Response Based Analysis (RBA) is an advanced method for the prediction of long term distributions of critical responses in offshore floating systems. For complex non-linear systems such as flexible risers, RBA requires time domain simulations that form the core data to which probabilistic models are applied. Because RBA requires significantly larger amounts of data than traditional short term analysis approaches, running the required number of simulations in the time domain can quickly become unfeasible if the system’s physics being modelled are exceedingly complex. In addition, flexible risers are complex composite structures with highly dynamic, non-linear responses which further limit the feasibility of application of the RBA process to these systems.
As an alternative, frequency domain solvers, such as that used in the OrcaFlex software, are potential substitutes for portions of datasets due to their processing times being significantly faster than time domain solvers.
A comparison of extreme responses generated by frequency and time domain solvers was performed over the duration of two storms. An upper threshold limit for the frequency domain’s accuracy was found by comparing the differences of the two solver’s responses as the storm progressed; where the differences became too large the threshold limit was set. For environmental conditions smaller than this threshold, the frequency domain solver may provide a quicker method for predicting the riser responses. Conditions that exceed this threshold require full time domain analysis for accurate responses to be generated.
Limitations of the frequency domain solvers include their reduced ability to deal with non-linear mechanics such as bending/curvature responses. As a result, curvature component results from the frequency domain are limited in their direct usability, especially when exposed to more extreme metocean conditions and locations along the riser that are subject to larger curvature (generally where risers are connected to structures with greater stiffness).
Although these limitations exist, the frequency domain solver may still provide reasonable insight into metocean conditions that potentially cause extreme responses.
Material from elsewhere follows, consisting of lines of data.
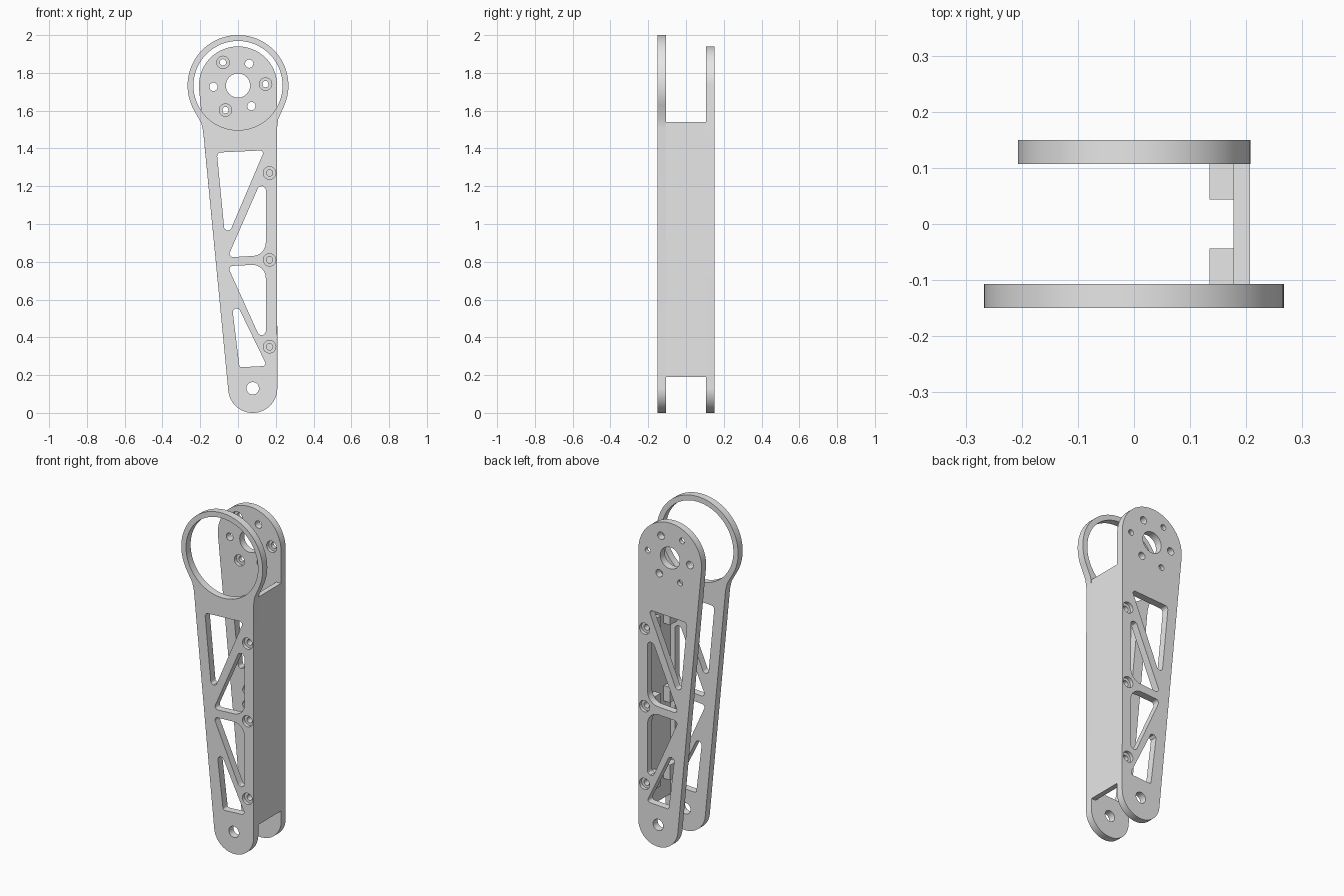
import bpy, bmesh, math
from mathutils import Vector

if "Cube" in bpy.data.objects:
    bpy.data.objects.remove(bpy.data.objects["Cube"], do_unlink=True)

grey = bpy.data.materials.new("light_grey")
grey.use_nodes = True
grey.diffuse_color = (0.8, 0.8, 0.8, 1)
grey.node_tree.nodes["Principled BSDF"].inputs["Base Color"].default_value = (0.8, 0.8, 0.8, 1)

FOOT, HEAD = Vector((0.078, 0.13)), Vector((0, 1.733))
FOOT_R, HEAD_R, RING_R, RING_HOLE = 0.13, 0.207, 0.267, 0.236
INNER, OUTER = 0.107, 0.15          # plate faces, measured from the middle
SCREWS = [Vector((0.167, z)) for z in (0.35, 0.81, 1.27)]
SCREW_R, BORE_R, BORE_DEPTH = 0.017, 0.033, 0.02


def arc(centre, radius, start, end, steps=24):
    angles = [math.radians(start + (end - start) * i / steps) for i in range(steps + 1)]
    return [centre + radius * Vector((math.cos(a), math.sin(a))) for a in angles]


def circle(centre, radius, sides=32):
    return arc(centre, radius, 0, 360, sides)[:-1]


def rounded(corners):
    """Polygon from (x, z, corner radius) entries."""
    points = []
    for i, (x, z, r) in enumerate(corners):
        p = Vector((x, z))
        a = (Vector(corners[i - 1][:2]) - p).normalized()
        b = (Vector(corners[(i + 1) % len(corners)][:2]) - p).normalized()
        half = a.angle(b) / 2
        centre = p + (a + b).normalized() * r / math.sin(half)
        reach = r / math.tan(half)
        first, last = p + a * reach - centre, p + b * reach - centre
        points += [centre + first.lerp(last, t / 8).normalized() * r for t in range(9)]
    return points


def rectangle(x0, x1, z0, z1):
    return [Vector(p) for p in ((x0, z0), (x1, z0), (x1, z1), (x0, z1))]


def prism(name, loops, y0, y1):
    """Extrude x-z outlines from y0 to y1."""
    bm = bmesh.new()
    for loop in loops:
        front = [bm.verts.new((p.x, y0, p.y)) for p in loop]
        back = [bm.verts.new((p.x, y1, p.y)) for p in loop]
        bm.faces.new(front)
        bm.faces.new(back[::-1])
        for i in range(len(loop)):
            bm.faces.new((front[i - 1], back[i - 1], back[i], front[i]))
    bmesh.ops.recalc_face_normals(bm, faces=bm.faces)
    mesh = bpy.data.meshes.new(name)
    bm.to_mesh(mesh)
    bm.free()
    obj = bpy.data.objects.new(name, mesh)
    bpy.context.collection.objects.link(obj)
    return obj


def finish(obj, cutters=()):
    """Colour the part, cut it, and smooth its round edges."""
    obj.data.materials.append(grey)
    for cutter in cutters:
        cutter.hide_render = True
        mod = obj.modifiers.new("cut", 'BOOLEAN')
        mod.operation, mod.solver, mod.object = 'DIFFERENCE', 'EXACT', cutter
    if cutters:
        graph = bpy.context.evaluated_depsgraph_get()
        mesh = bpy.data.meshes.new_from_object(obj.evaluated_get(graph))
        obj.modifiers.clear()
        obj.data = mesh
        for cutter in cutters:
            bpy.data.objects.remove(cutter, do_unlink=True)
    bpy.ops.object.select_all(action='DESELECT')
    obj.select_set(True)
    bpy.context.view_layer.objects.active = obj
    bpy.ops.object.shade_smooth_by_angle(angle=math.radians(30))


# Plate outlines: half a profile mirrored over the slanted centre line
axis = (HEAD - FOOT).normalized()
lean = math.degrees(math.atan2(-axis.x, axis.y))


def outline(radius, start, neck=()):
    half = arc(FOOT, FOOT_R, lean - 90, 0) + [Vector(p) for p in neck]
    half += arc(HEAD, radius, start, 90 + lean, 32)
    mirrored = []
    for p in half[1:-1]:
        d = p - FOOT
        mirrored.append(FOOT + 2 * d.dot(axis) * axis - d)
    return half + mirrored[::-1]


# Truss windows shared by both plates
windows = [rounded(c) for c in (
    [(-0.112, 1.378, 0.02), (0.14, 1.39, 0.015), (-0.066, 0.905, 0.02)],
    [(0.147, 1.285, 0.022), (0.147, 0.835, 0.07), (-0.055, 0.823, 0.018)],
    [(-0.055, 0.777, 0.018), (0.147, 0.787, 0.07), (0.147, 0.33, 0.022)],
    [(-0.042, 0.65, 0.02), (0.008, 0.241, 0.012), (0.153, 0.249, 0.015)])]
common = windows + [circle(FOOT, 0.033)] + [circle(s, SCREW_R) for s in SCREWS]
bores = [circle(s, BORE_R) for s in SCREWS]

# Front plate with open ring
front = prism("front_plate", [outline(RING_R, -23, [(0.207, 1.51), (0.213, 1.555)])], -OUTER, -INNER)
finish(front, [
    prism("front_openings", common + [circle(HEAD, RING_HOLE, 64)], -0.2, -0.08),
    prism("front_bores", bores, -0.2, -OUTER + BORE_DEPTH)])

# Back plate with motor mounting holes
mount = [circle(HEAD, 0.064)]
mount_bores = []
for k in range(3):
    turn = math.radians(3 + 120 * k)
    for offset, reach, r in ((0, 0.146, SCREW_R), (math.pi / 3, 0.13, 0.022)):
        spot = HEAD + reach * Vector((math.cos(turn + offset), math.sin(turn + offset)))
        mount.append(circle(spot, r))
        if not offset:
            mount_bores.append(circle(spot, BORE_R))
back = prism("back_plate", [outline(HEAD_R, 0)], INNER, OUTER)
finish(back, [
    prism("back_openings", common + mount, 0.08, 0.2),
    prism("back_bores", bores, OUTER - BORE_DEPTH, 0.2),
    prism("mount_bores", mount_bores, 0.08, INNER + BORE_DEPTH)])


# Side wall and screw posts joining the plates
def pilots(side):
    return prism("pilot_holes", [circle(s, SCREW_R) for s in SCREWS],
                 *sorted((side * 0.06, side * 0.12)))


wall = prism("side_wall", [rectangle(0.177, 0.207, 0.19, 1.54)], -INNER, INNER)
finish(wall, [pilots(-1), pilots(1)])
for side, label in ((-1, "front"), (1, "back")):
    blocks = [rectangle(0.135, 0.177, s.y - 0.045, s.y + 0.045) for s in SCREWS]
    posts = prism(label + "_screw_posts", blocks, *sorted((side * 0.044, side * INNER)))
    finish(posts, [pilots(side)])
A method is proposed for the use of both frequency and time domain simulations in the flexible riser flowline RBA process. Screening, filtering and ‘stitching’ methods utilizing the speed of the frequency domain solver are presented in order to compensate for the time domain’s extensive computation times. The proposed method of stitching, when applied to an example storm history, required 39% of the processing time when using only the time domain solver.